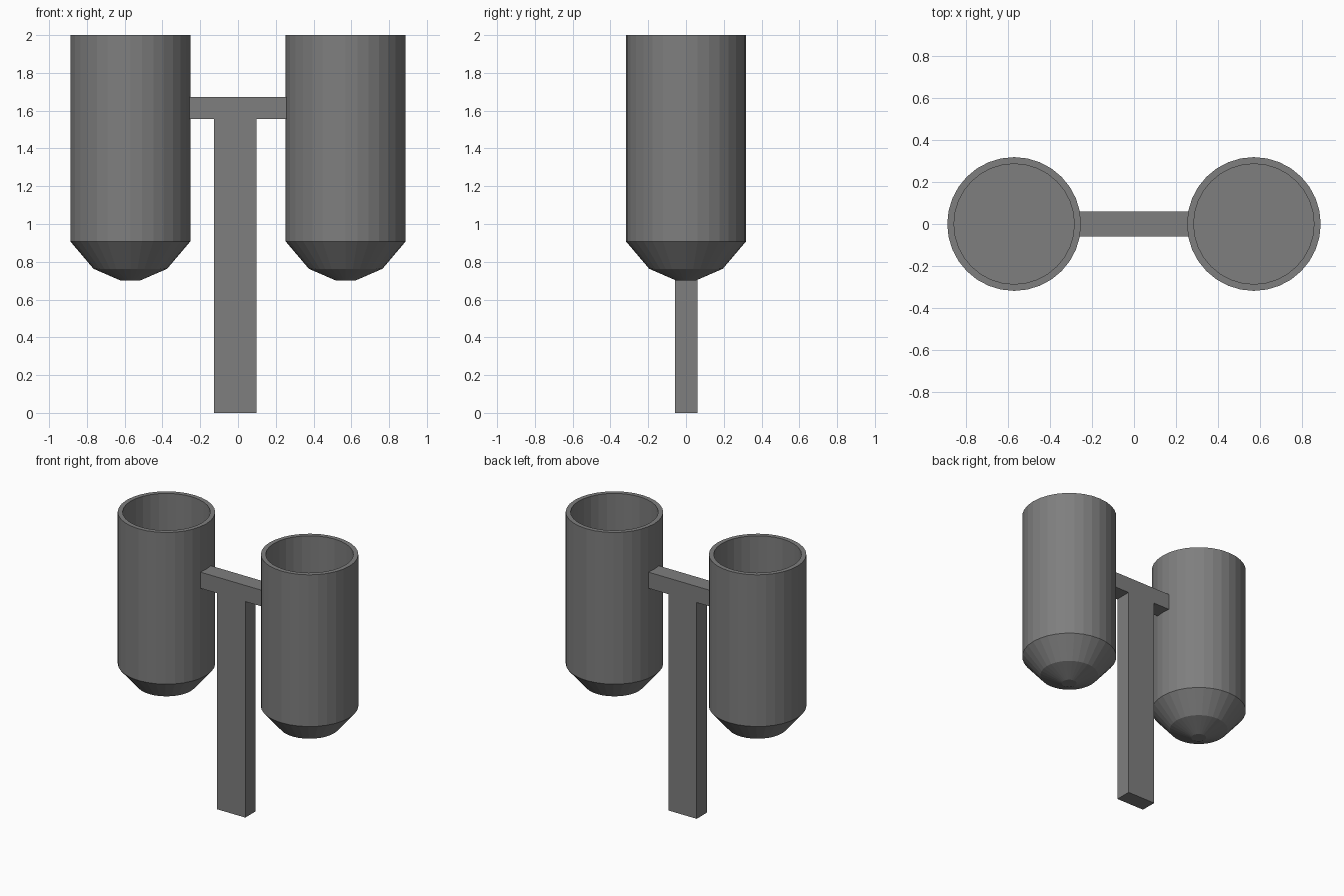
import bpy, bmesh, math

if "Cube" in bpy.data.objects:
    bpy.data.objects.remove(bpy.data.objects["Cube"])

SIDES = 32

# Dark grey metal
dark = bpy.data.materials.new("dark_grey")
dark.diffuse_color = (0.21, 0.21, 0.21, 1)
dark.use_nodes = True
dark.node_tree.nodes["Principled BSDF"].inputs["Base Color"].default_value = dark.diffuse_color


def finish(name, bm):
    bmesh.ops.recalc_face_normals(bm, faces=bm.faces)
    mesh = bpy.data.meshes.new(name)
    bm.to_mesh(mesh)
    bm.free()
    mesh.materials.append(dark)
    obj = bpy.data.objects.new(name, mesh)
    bpy.context.collection.objects.link(obj)
    return obj


def box(name, x0, x1, y0, y1, z0, z1):
    bm = bmesh.new()
    bmesh.ops.create_cube(bm, size=1)
    for v in bm.verts:
        v.co = ((x0 + x1) / 2 + v.co.x * (x1 - x0),
                (y0 + y1) / 2 + v.co.y * (y1 - y0),
                (z0 + z1) / 2 + v.co.z * (z1 - z0))
    return finish(name, bm)


def lathe(name, profile, x):
    # Stack rings along the profile and cap both ends
    bm = bmesh.new()
    rings = [[bm.verts.new((x + r * math.cos(2 * math.pi * i / SIDES),
                            r * math.sin(2 * math.pi * i / SIDES), z))
              for i in range(SIDES)] for r, z in profile]
    for a, b in zip(rings, rings[1:]):
        for i in range(SIDES):
            j = (i + 1) % SIDES
            bm.faces.new((a[i], a[j], b[j], b[i]))
    bm.faces.new(rings[0])
    bm.faces.new(rings[-1])
    return finish(name, bm)


# Open bins: tapered base, outer wall, rim, inner wall, flat floor
bin_profile = [(0.05, 0.70), (0.195, 0.763), (0.318, 0.908),
               (0.318, 2.0), (0.286, 2.0), (0.286, 0.93)]
for side, x in (("left", -0.57), ("right", 0.57)):
    lathe(side + "_bin", bin_profile, x)

# Central post, slightly off centre
box("post", -0.127, 0.098, -0.057, 0.06, 0, 1.56)

# Crossbar joining the bins
box("crossbar", -0.263, 0.263, -0.06, 0.06, 1.557, 1.673)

-- -- --

— PROBLEM TO SOLVE —
Restate each entry exactly, omitting pictures.

— RESPONSE TO THIS TASK —
import bpy, bmesh, math

if "Cube" in bpy.data.objects:
    bpy.data.objects.remove(bpy.data.objects["Cube"])

SIDES = 32

# Dark grey metal
dark = bpy.data.materials.new("dark_grey")
dark.diffuse_color = (0.21, 0.21, 0.21, 1)
dark.use_nodes = True
dark.node_tree.nodes["Principled BSDF"].inputs["Base Color"].default_value = dark.diffuse_color


def finish(name, bm):
    bmesh.ops.recalc_face_normals(bm, faces=bm.faces)
    mesh = bpy.data.meshes.new(name)
    bm.to_mesh(mesh)
    bm.free()
    mesh.materials.append(dark)
    obj = bpy.data.objects.new(name, mesh)
    bpy.context.collection.objects.link(obj)
    return obj


def box(name, x0, x1, y0, y1, z0, z1):
    bm = bmesh.new()
    bmesh.ops.create_cube(bm, size=1)
    for v in bm.verts:
        v.co = ((x0 + x1) / 2 + v.co.x * (x1 - x0),
                (y0 + y1) / 2 + v.co.y * (y1 - y0),
                (z0 + z1) / 2 + v.co.z * (z1 - z0))
    return finish(name, bm)


def lathe(name, profile, x):
    # Stack rings along the profile and cap both ends
    bm = bmesh.new()
    rings = [[bm.verts.new((x + r * math.cos(2 * math.pi * i / SIDES),
                            r * math.sin(2 * math.pi * i / SIDES), z))
              for i in range(SIDES)] for r, z in profile]
    for a, b in zip(rings, rings[1:]):
        for i in range(SIDES):
            j = (i + 1) % SIDES
            bm.faces.new((a[i], a[j], b[j], b[i]))
    bm.faces.new(rings[0])
    bm.faces.new(rings[-1])
    return finish(name, bm)


# Open bins: tapered base, outer wall, rim, inner wall, flat floor
bin_profile = [(0.05, 0.70), (0.195, 0.763), (0.318, 0.908),
               (0.318, 2.0), (0.286, 2.0), (0.286, 0.93)]
for side, x in (("left", -0.57), ("right", 0.57)):
    lathe(side + "_bin", bin_profile, x)

# Central post, slightly off centre
box("post", -0.127, 0.098, -0.057, 0.06, 0, 1.56)

# Crossbar joining the bins
box("crossbar", -0.263, 0.263, -0.06, 0.06, 1.557, 1.673)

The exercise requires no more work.